#### Plain-text document sources
»»
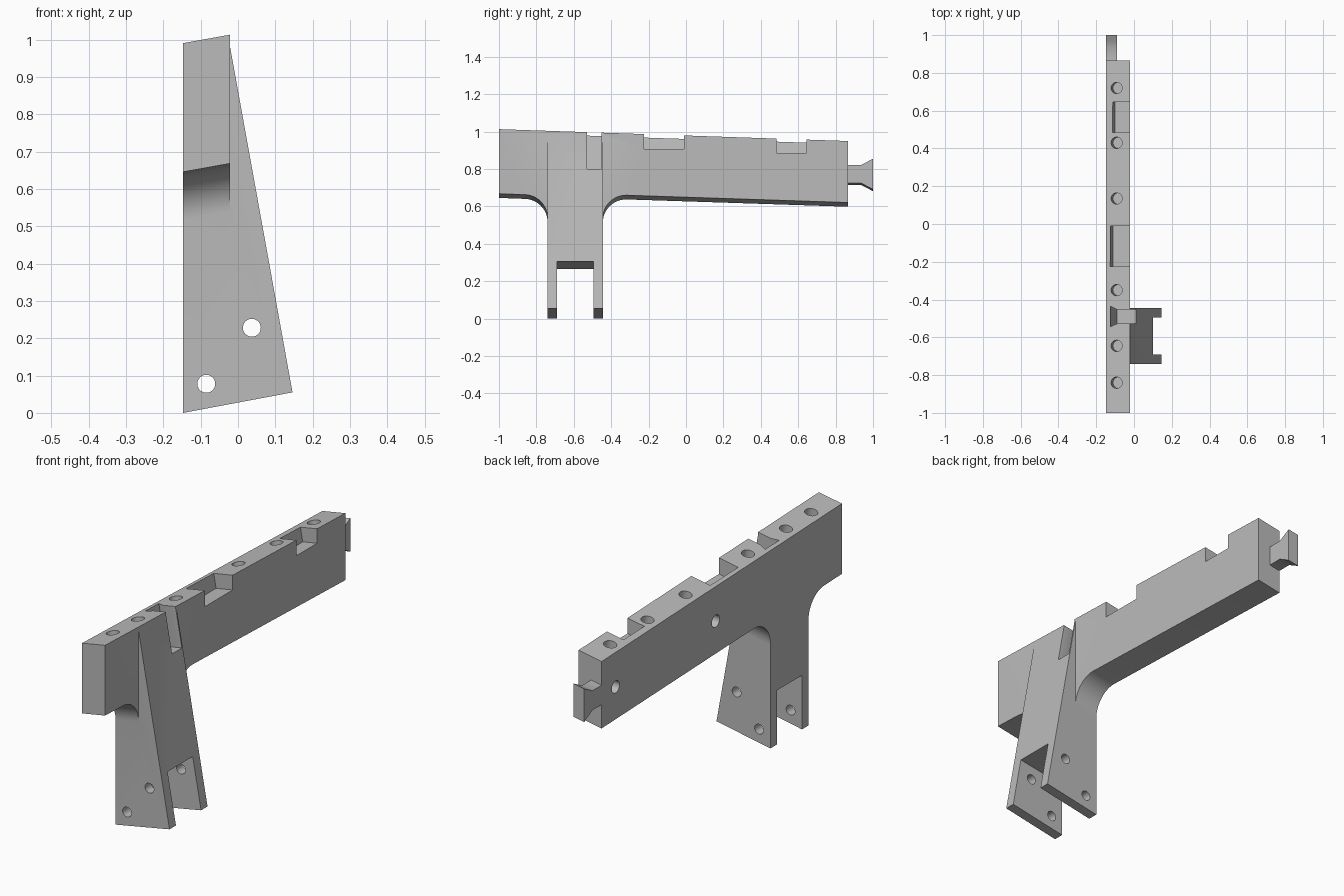
import bpy, bmesh, math
from mathutils import Vector, Matrix

cube = bpy.data.objects.get("Cube")
if cube:
    bpy.data.objects.remove(cube, do_unlink=True)

grey = bpy.data.materials.new("plain_grey")
grey.use_nodes = True
colour = (0.5, 0.5, 0.5, 1)
grey.diffuse_color = colour
grey.node_tree.nodes["Principled BSDF"].inputs["Base Color"].default_value = colour

X0, X1 = -0.147, -0.022          # beam sides
Y0, Y1 = -1.0, 0.865             # beam ends
LEG0, LEG1 = -0.74, -0.445       # leg sides
TILT, FALL = 0.18, -0.034        # slope across and along the beam
UP = Vector((-TILT, 0, 1))       # normal of the tilted top


def finish(name, bm):
    bmesh.ops.recalc_face_normals(bm, faces=bm.faces)
    mesh = bpy.data.meshes.new(name)
    bm.to_mesh(mesh)
    bm.free()
    mesh.materials.append(grey)
    obj = bpy.data.objects.new(name, mesh)
    bpy.context.collection.objects.link(obj)
    return obj


def prism(name, points, offset):
    bm = bmesh.new()
    face = bm.faces.new([bm.verts.new(p) for p in points])
    moved = bmesh.ops.extrude_face_region(bm, geom=[face], use_keep_orig=True)["geom"]
    verts = [v for v in moved if isinstance(v, bmesh.types.BMVert)]
    bmesh.ops.translate(bm, verts=verts, vec=offset)
    return finish(name, bm)


def rod(name, centre, axis, radius, length):
    bm = bmesh.new()
    turn = Vector(axis).to_track_quat('Z', 'Y').to_matrix().to_4x4()
    bmesh.ops.create_cone(bm, cap_ends=True, segments=32, radius1=radius, radius2=radius,
                          depth=length, matrix=Matrix.Translation(centre) @ turn)
    return finish(name, bm)


def combine(target, other, operation):
    mod = target.modifiers.new(other.name, 'BOOLEAN')
    mod.operation = operation
    mod.solver = 'EXACT'
    mod.object = other
    bpy.context.view_layer.objects.active = target
    bpy.ops.object.modifier_apply(modifier=mod.name)
    bpy.data.objects.remove(other, do_unlink=True)


def top_z(x, y):
    return 1.013 + TILT * (x - X1) + FALL * (y - Y0)


def fillet(y, side, z, radius=0.125):
    # quarter arc from the beam underside down to the leg side
    steps = [math.pi / 2 * i / 12 for i in range(13)]
    return [(y + side * radius * (1 - math.sin(a)), z - radius * (1 - math.cos(a)))
            for a in steps]


# Beam: side outline with filleted neck, skewed across its width
outline = [(Y0, 0.668)] + fillet(LEG0, -1, 0.663)
outline += [(LEG0 + 0.02, 0.53), (LEG1 - 0.02, 0.53)]
outline += fillet(LEG1, 1, 0.66)[::-1] + [(Y1, 0.621)]
outline += [(Y1, top_z(X1, Y1)), (Y0, top_z(X1, Y0))]
body = prism("beam_and_leg", [(X1, y, z) for y, z in outline],
             Vector((X0 - X1, 0, TILT * (X0 - X1))))

# Tapered leg
leg = prism("leg", [(X0, LEG0, 0), (0.146, LEG0, 0.055), (X1, LEG0, 0.985), (X0, LEG0, 0.962)],
            Vector((0, LEG1 - LEG0, 0)))
combine(body, leg, 'UNION')

# Gap between the two prongs of the leg
gap = prism("leg_gap", [(-0.3, -0.69, -0.1), (0.3, -0.69, -0.1),
                        (0.3, -0.69, 0.34), (-0.3, -0.69, 0.24)], Vector((0, 0.195, 0)))
combine(body, gap, 'DIFFERENCE')

# Pin holes through both prongs
for x, z in [(0.037, 0.228), (-0.085, 0.078)]:
    combine(body, rod("pin_hole", (x, -0.59, z), (0, 1, 0), 0.024, 0.5), 'DIFFERENCE')


# Pockets cut from the top and open to one side
def pocket(plan, z):
    floor = [(x, y, z + TILT * (x - X1)) for x, y in plan]
    combine(body, prism("pocket", floor, UP * 0.3), 'DIFFERENCE')


for back, ya, yb, z in [(-0.112, -0.225, -0.01, 0.907), (-0.1, 0.485, 0.645, 0.886)]:
    pocket([(back, ya), (0.15, ya), (0.15, yb), (back, yb)], z)

# Dovetail socket
mid = -0.49
half = [(-0.09, 0.054), (-0.055, 0.038), (0.15, 0.038)]
pocket([(x, mid - w) for x, w in half] + [(x, mid + w) for x, w in reversed(half)], 0.794)

# Blind holes in the top and in the flat side
for y in (0.72, 0.43, 0.135, -0.35, -0.645, -0.84):
    combine(body, rod("top_hole", (-0.092, y, top_z(-0.092, y)), UP, 0.03, 0.12), 'DIFFERENCE')
for y in (0.756, -0.02):
    combine(body, rod("side_hole", (X0, y, top_z(X0, y) - 0.17), (1, 0, 0), 0.03, 0.12), 'DIFFERENCE')

# Dovetail tab on the back end
half = [(Y1, 0.048), (0.935, 0.048), (0.97, 0.066), (1.0, 0.082)]
points = [(X0, y, 0.763 - w) for y, w in half] + [(X0, y, 0.763 + w) for y, w in reversed(half)]
tab = prism("dovetail_tab", points, Vector((0.057, 0, 0.057 * TILT)))

for obj in (body, tab):
    bpy.ops.object.select_all(action='DESELECT')
    obj.select_set(True)
    bpy.context.view_layer.objects.active = obj
    bpy.ops.object.shade_smooth_by_angle(angle=math.radians(30))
««
#### Task statement
Determine how many lines in the preceding records include the word "plan". The answer is that number alone.

#### Output below
2